Just south of the tiny hamlet of Bajo Caracoles in central Patagonia there is a 50km stretch of road, that, for want of a better name, we will here call, ‘That-stinking-bastard-piece-of-frickin-crap’ road. It’s paved and runs straight as the proverbial arrow and flat as the equally proverbial pancake in a west-sou-westerly direction.
If you should find yourself on a bicycle and on this road (and not the lovely curly one opposite), on an afternoon when the prevailing wind is doing its thing raging away from the West, then please ensure that you have come equipped. That means 1 x core constituted of Diamond and Kryptonite infused Einsteinium, Nobelium and Buffaldium. If not, you are far better off just sitting at home, having a lovely scone with marmalade, some tea and a nice lie down.
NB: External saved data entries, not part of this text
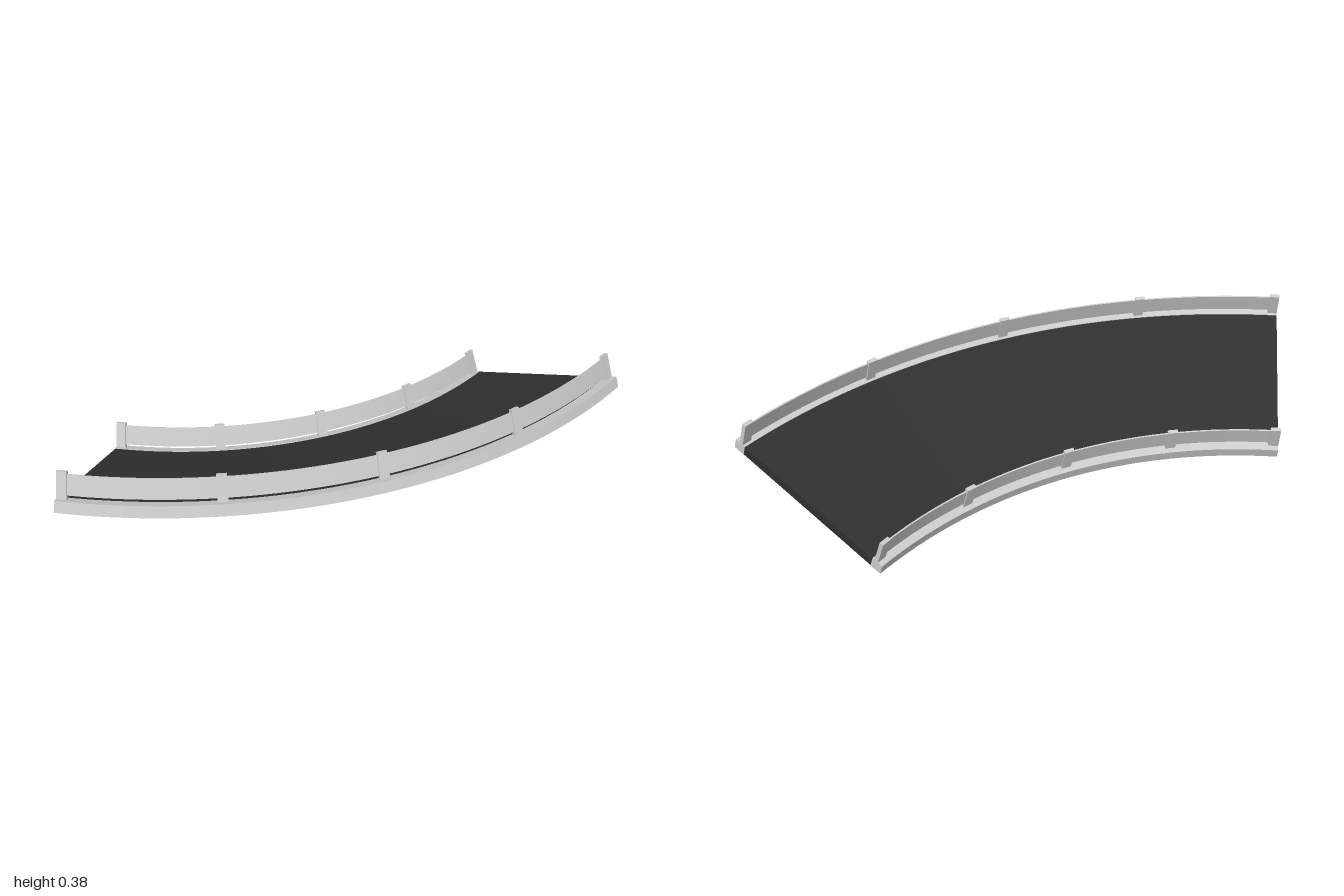
import * as THREE from 'three';

const CX = -1.56, CZ = -1;          // centre of the bend
const R0 = 1.623, BANK = Math.PI / 9; // inner radius and bank angle
const SWEEP = Math.PI / 3;
const WIDTH = 0.731, CURB_W = 0.047, CURB_H = 0.045, RAIL_INSET = 0.029;

// Point at u across the banked deck, v above it, angle a round the bend
function place(u, v, a) {
  const r = R0 + u * Math.cos(BANK) - v * Math.sin(BANK);
  const y = u * Math.sin(BANK) + v * Math.cos(BANK);
  return [CX + r * Math.cos(a), y, CZ + r * Math.sin(a)];
}

// Rectangle u0..u1 by v0..v1 swept from angle a0 to a1, with capped ends
function sweep(u0, u1, v0, v1, a0, a1, segments) {
  const profile = [[u0, v0], [u1, v0], [u1, v1], [u0, v1]];
  const pos = [], index = [];
  for (let k = 0; k < 4; k++) {
    const p = profile[k], q = profile[(k + 1) % 4];
    const base = pos.length / 3;
    for (let i = 0; i <= segments; i++) {
      const a = a0 + (a1 - a0) * i / segments;
      pos.push(...place(p[0], p[1], a), ...place(q[0], q[1], a));
      if (i < segments) {
        const n = base + i * 2;
        index.push(n, n + 1, n + 2, n + 1, n + 3, n + 2);
      }
    }
  }
  for (const [a, order] of [[a0, [0, 2, 1, 0, 3, 2]], [a1, [0, 1, 2, 0, 2, 3]]]) {
    const base = pos.length / 3;
    for (const [u, v] of profile) pos.push(...place(u, v, a));
    index.push(...order.map(i => base + i));
  }
  const g = new THREE.BufferGeometry();
  g.setAttribute('position', new THREE.Float32BufferAttribute(pos, 3));
  g.setIndex(index);
  g.computeVertexNormals();
  return g;
}

export function createModel() {
  const group = new THREE.Group();
  const grey = new THREE.MeshStandardMaterial({ color: 0xcccccc });
  const asphalt = new THREE.MeshStandardMaterial({ color: 0x303030 });
  const add = (name, geometry, material = grey) => {
    const mesh = new THREE.Mesh(geometry, material);
    mesh.name = name;
    group.add(mesh);
  };

  // Banked road deck between the curbs
  add('road', sweep(CURB_W, WIDTH - CURB_W, 0.002, 0.042, 0, SWEEP, 48), asphalt);

  for (const side of ['inner', 'outer']) {
    const inner = side === 'inner';
    // Curb along the edge
    const c0 = inner ? 0 : WIDTH - CURB_W;
    add(side + 'Curb', sweep(c0, c0 + CURB_W, 0, CURB_H, 0, SWEEP, 48));

    // Thin guard rail, raised a little above the curb
    const u = inner ? RAIL_INSET : WIDTH - RAIL_INSET;
    add(side + 'Rail', sweep(u - 0.003, u + 0.003, 0.06, 0.139, 0, SWEEP, 48));

    // Five posts, the end ones flush with the road ends
    const half = 0.02 / (R0 + u);
    for (let i = 0; i < 5; i++) {
      const a = THREE.MathUtils.clamp(SWEEP * i / 4, half, SWEEP - half);
      add(side + 'Post' + (i + 1),
        sweep(u - 0.008, u + 0.008, CURB_H - 0.002, 0.149, a - half, a + half, 1));
    }
  }
  return group;
}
Your long suffering (and ever-humble) correspondent spent six hours chugging away into this bastard wind and I am not ashamed to admit that on more than a few occasions I felt the above-constituted core softening a tad.
Late in the afternoon I made the blissful turn sweeping gloriously away from the teeth of the wind to the southeast and could then blast over the next 60km in less than two hours, chasing down the startled road-runners until, squawking out a defeated ‘beep-beep’ they opt for jamming their crest-fallen selves through a fence to escape rather than get rounded up by an elated bicyclist.
Such is an average day riding Patagonia. Distances start to diminish in importance where 1km can take anything between two or 10 minutes depending on the wind.
Bajo Caracoles had been the venue for the consumption of much cheap red wine just two nights before. My Spanglish becoming oddly fluent as the night progressed.
I now find myself being blown across to the Atlantic coast where I offer another prayer to Stribog then turn south for the last couple of day’s ride to Tierra Del Fuego.